TASK REQUIREMENTS: Your task is to copy each line of the material that includes "materials".

────────

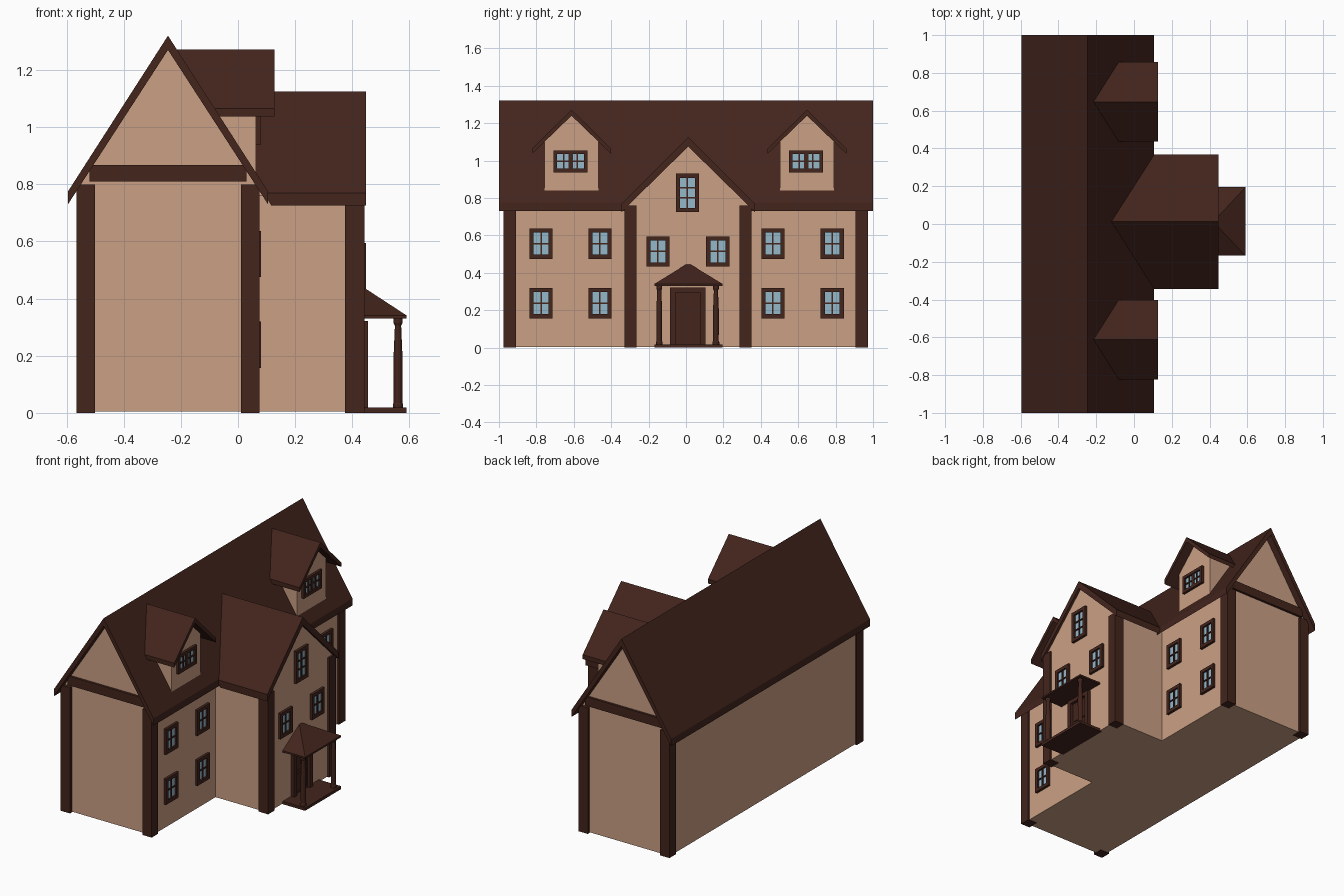
import bpy, bmesh, math

if "Cube" in bpy.data.objects:
    bpy.data.objects.remove(bpy.data.objects["Cube"])


def material(name, rgb):
    m = bpy.data.materials.new(name)
    m.diffuse_color = (*rgb, 1)
    m.use_nodes = True
    m.node_tree.nodes["Principled BSDF"].inputs["Base Color"].default_value = m.diffuse_color
    return m


WALL = material("plaster", (0.6, 0.35, 0.23))
WOOD = material("dark_wood", (0.056, 0.018, 0.012))
GLASS = material("glass", (0.3, 0.48, 0.6))

RIDGE_X, RIDGE_Z, SLOPE = -0.245, 1.32, 1.557
WING_Y = 0.012


def finish(name, bm, mat):
    bmesh.ops.recalc_face_normals(bm, faces=bm.faces)
    me = bpy.data.meshes.new(name)
    bm.to_mesh(me)
    bm.free()
    me.materials.append(mat)
    ob = bpy.data.objects.new(name, me)
    bpy.context.collection.objects.link(ob)
    return ob


def boxes(name, spans, mat):
    """One object from several boxes, each (x0, x1, y0, y1, z0, z1)."""
    bm = bmesh.new()
    for x0, x1, y0, y1, z0, z1 in spans:
        for v in bmesh.ops.create_cube(bm, size=1)["verts"]:
            v.co = (x1 if v.co.x > 0 else x0, y1 if v.co.y > 0 else y0, z1 if v.co.z > 0 else z0)
    return finish(name, bm, mat)


def prism(name, pts, axis, start, end, mat):
    """Extrude a profile along x or y; start may be a function of height."""
    bm = bmesh.new()
    rings = []
    for stop in (start, end):
        ring = []
        for u, z in pts:
            d = stop(z) if callable(stop) else stop
            ring.append(bm.verts.new((d, u, z) if axis == "x" else (u, d, z)))
        rings.append(ring)
        bm.faces.new(ring)
    n = len(pts)
    for i in range(n):
        j = (i + 1) % n
        bm.faces.new((rings[0][i], rings[0][j], rings[1][j], rings[1][i]))
    return finish(name, bm, mat)


def gable_wall(c, half, z0, eave, apex):
    return [(c - half, z0), (c + half, z0), (c + half, eave), (c, apex), (c - half, eave)]


def gable_roof(c, half, top, eave, under_top, under_eave):
    return [(c - half, under_eave), (c - half, eave), (c, top),
            (c + half, eave), (c + half, under_eave), (c, under_top)]


def meet_roof(z):
    """x where the front slope of the main roof reaches height z."""
    return RIDGE_X + (RIDGE_Z - z) / SLOPE - 0.02


def window(name, x, y, z0, z1, w, cols, rows, border=0.022, mullion=False):
    y0, y1 = y - w / 2, y + w / 2
    out = x + 0.016
    gy0, gy1, gz0, gz1 = y0 + border, y1 - border, z0 + border, z1 - border
    bars = [(x - .01, out, y0, gy0, z0, z1), (x - .01, out, gy1, y1, z0, z1),
            (x - .01, out, gy0, gy1, z0, gz0), (x - .01, out, gy0, gy1, gz1, z1)]
    for i in range(1, cols):
        b = gy0 + (gy1 - gy0) * i / cols
        t = 0.012 if mullion and i * 2 == cols else 0.004
        bars.append((x, out - .004, b - t, b + t, gz0, gz1))
    for i in range(1, rows):
        b = gz0 + (gz1 - gz0) * i / rows
        bars.append((x, out - .005, gy0, gy1, b - .004, b + .004))
    boxes(name + "_frame", bars, WOOD)
    boxes(name + "_glass", [(x - .005, x + .005, gy0, gy1, gz0, gz1)], GLASS)


# main house and roof
prism("main_walls", gable_wall(RIDGE_X, 0.31, 0.004, 0.80, 1.28), "y", -0.955, 0.955, WALL)
prism("main_roof", gable_roof(RIDGE_X, 0.35, RIDGE_Z, 0.775, 1.27, 0.73), "y", -1, 1, WOOD)

# front wing and roof
prism("wing_walls", gable_wall(WING_Y, 0.33, 0.004, 0.76, 1.085), "x", 0.05, 0.432, WALL)
prism("wing_roof", gable_roof(WING_Y, 0.357, 1.125, 0.77, 1.075, 0.725), "x", meet_roof, 0.448, WOOD)

# corner posts and gable beams
for x in (-0.565, 0.01):
    for y in (-0.975, 0.907):
        boxes("corner_post", [(x, x + .065, y, y + .066, 0, 0.80)], WOOD)
for y in (-0.33, 0.285):
    boxes("wing_post", [(0.375, 0.443, y, y + .065, 0, 0.76)], WOOD)
for y in (-0.97, 0.95):
    boxes("gable_beam", [(-0.52, 0.03, y, y + .02, 0.81, 0.868)], WOOD)

# dormers
for y in (-0.612, 0.647):
    prism("dormer_walls", gable_wall(y, 0.145, 0.84, 1.107, 1.25), "x",
          lambda z: meet_roof(z) - 0.01, 0.063, WALL)
    prism("dormer_roof", gable_roof(y, 0.21, 1.272, 1.065, 1.24, 1.037), "x", meet_roof, 0.127, WOOD)
    window("dormer_window", 0.063, y - .005, 0.937, 1.055, 0.183, 4, 2, 0.02, True)

# windows
for y in (-0.775, -0.46, 0.465, 0.782):
    window("lower_window", 0.065, y, 0.157, 0.32, 0.124, 2, 2)
    window("upper_window", 0.065, y, 0.475, 0.637, 0.124, 2, 2)
for y in (-0.15, 0.17):
    window("wing_window", 0.432, y, 0.433, 0.595, 0.124, 2, 2)
window("gable_window", 0.432, 0.008, 0.725, 0.93, 0.124, 2, 3)

# front door with frame and panels
boxes("door_frame", [(0.42, 0.455, -0.085, -0.055, 0, 0.322), (0.42, 0.455, 0.075, 0.105, 0, 0.322),
                     (0.42, 0.455, -0.055, 0.075, 0.295, 0.322)], WOOD)
boxes("door", [(0.42, 0.438, -0.055, 0.075, 0.015, 0.295)], WOOD)
boxes("door_panels", [(0.435, 0.443, y, y + .045, z, z + h) for y in (-0.042, 0.017)
                      for z, h in ((0.035, 0.11), (0.165, 0.11))], WOOD)

# porch floor and hipped roof
PX, PY0, PY1 = 0.59, -0.168, 0.195
boxes("porch_floor", [(0.42, PX, PY0, PY1, 0, 0.018)], WOOD)
bm = bmesh.new()
low, rim = [[bm.verts.new((x, y, z)) for x, y in ((0.42, PY0), (PX, PY0), (PX, PY1), (0.42, PY1))]
            for z in (0.33, 0.341)]
peak = bm.verts.new((0.42, WING_Y, 0.452))
bm.faces.new(low)
for i in range(4):
    j = (i + 1) % 4
    bm.faces.new((low[i], low[j], rim[j], rim[i]))
    bm.faces.new((rim[i], rim[j], peak))
finish("porch_roof", bm, WOOD)

# porch columns, turned from a profile
PROFILE = [(0, .015), (.018, .015), (.018, .03), (.015, .035), (.0155, .2),
           (.011, .305), (.016, .315), (.016, .333), (0, .333)]
for y in (-0.143, 0.16):
    bm = bmesh.new()
    vs = [bm.verts.new((0.56 + r, y, z)) for r, z in PROFILE]
    es = [bm.edges.new(p) for p in zip(vs, vs[1:])]
    bmesh.ops.spin(bm, geom=vs + es, cent=(0.56, y, 0), axis=(0, 0, 1), angle=math.tau, steps=12)
    bmesh.ops.remove_doubles(bm, verts=bm.verts, dist=1e-4)
    finish("porch_column", bm, WOOD)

────────

EXERCISE SOLUTION:
    m = bpy.data.materials.new(name)
    me.materials.append(mat)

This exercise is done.